━━ PROVIDED MATERIAL ━━
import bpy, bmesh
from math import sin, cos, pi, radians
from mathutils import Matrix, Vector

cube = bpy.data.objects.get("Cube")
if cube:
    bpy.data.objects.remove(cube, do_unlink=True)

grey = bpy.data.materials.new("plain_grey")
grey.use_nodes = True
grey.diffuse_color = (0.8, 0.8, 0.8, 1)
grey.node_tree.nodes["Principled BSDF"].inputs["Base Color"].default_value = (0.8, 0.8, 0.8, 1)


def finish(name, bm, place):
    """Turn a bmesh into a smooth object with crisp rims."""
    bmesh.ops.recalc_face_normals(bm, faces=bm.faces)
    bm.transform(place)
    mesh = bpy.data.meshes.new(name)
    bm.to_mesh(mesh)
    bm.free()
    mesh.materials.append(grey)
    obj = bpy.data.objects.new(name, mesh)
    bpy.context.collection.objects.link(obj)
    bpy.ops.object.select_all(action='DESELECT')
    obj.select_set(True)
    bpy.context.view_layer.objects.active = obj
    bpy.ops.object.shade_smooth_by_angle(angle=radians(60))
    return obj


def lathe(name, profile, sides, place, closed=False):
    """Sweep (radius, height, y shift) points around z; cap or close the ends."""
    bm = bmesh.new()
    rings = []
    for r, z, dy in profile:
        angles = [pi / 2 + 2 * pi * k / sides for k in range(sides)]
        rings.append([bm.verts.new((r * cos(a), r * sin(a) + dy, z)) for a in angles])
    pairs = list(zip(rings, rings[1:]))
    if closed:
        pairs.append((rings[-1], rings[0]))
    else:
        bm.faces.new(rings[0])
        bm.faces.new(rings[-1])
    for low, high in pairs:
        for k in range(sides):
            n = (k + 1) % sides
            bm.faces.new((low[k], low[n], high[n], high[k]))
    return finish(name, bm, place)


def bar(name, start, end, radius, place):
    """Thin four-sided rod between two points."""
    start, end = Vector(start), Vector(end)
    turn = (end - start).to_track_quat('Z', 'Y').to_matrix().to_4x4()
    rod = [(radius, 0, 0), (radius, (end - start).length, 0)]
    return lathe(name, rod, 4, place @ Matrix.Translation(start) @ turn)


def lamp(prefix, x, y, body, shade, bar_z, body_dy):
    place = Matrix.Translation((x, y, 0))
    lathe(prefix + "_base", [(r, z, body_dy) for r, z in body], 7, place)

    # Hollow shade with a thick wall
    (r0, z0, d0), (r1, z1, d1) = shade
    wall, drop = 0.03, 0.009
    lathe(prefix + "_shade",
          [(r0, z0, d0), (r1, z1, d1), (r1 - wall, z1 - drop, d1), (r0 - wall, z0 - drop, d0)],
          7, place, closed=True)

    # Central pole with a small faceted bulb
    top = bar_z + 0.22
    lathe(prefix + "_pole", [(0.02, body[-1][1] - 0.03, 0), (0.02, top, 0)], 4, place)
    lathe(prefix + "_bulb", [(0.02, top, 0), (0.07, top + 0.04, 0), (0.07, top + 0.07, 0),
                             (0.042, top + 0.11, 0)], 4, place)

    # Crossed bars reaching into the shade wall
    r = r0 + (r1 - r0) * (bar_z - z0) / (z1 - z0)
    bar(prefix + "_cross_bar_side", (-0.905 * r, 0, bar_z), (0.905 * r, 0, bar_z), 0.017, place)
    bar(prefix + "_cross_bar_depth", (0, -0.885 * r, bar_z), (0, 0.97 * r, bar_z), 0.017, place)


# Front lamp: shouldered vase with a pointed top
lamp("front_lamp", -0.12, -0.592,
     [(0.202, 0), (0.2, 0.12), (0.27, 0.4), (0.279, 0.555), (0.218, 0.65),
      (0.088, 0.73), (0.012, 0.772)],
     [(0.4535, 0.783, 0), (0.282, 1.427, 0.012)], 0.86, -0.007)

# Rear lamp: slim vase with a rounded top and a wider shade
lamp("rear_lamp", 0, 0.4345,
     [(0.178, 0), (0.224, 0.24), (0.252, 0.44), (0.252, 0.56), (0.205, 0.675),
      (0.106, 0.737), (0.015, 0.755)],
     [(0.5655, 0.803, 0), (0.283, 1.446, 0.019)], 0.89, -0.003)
━━━
REQUIRED ACTION: Look through the entries above, and wherever a line holds the string "from", copy it.

EXERCISE RESULT:
from math import sin, cos, pi, radians
from mathutils import Matrix, Vector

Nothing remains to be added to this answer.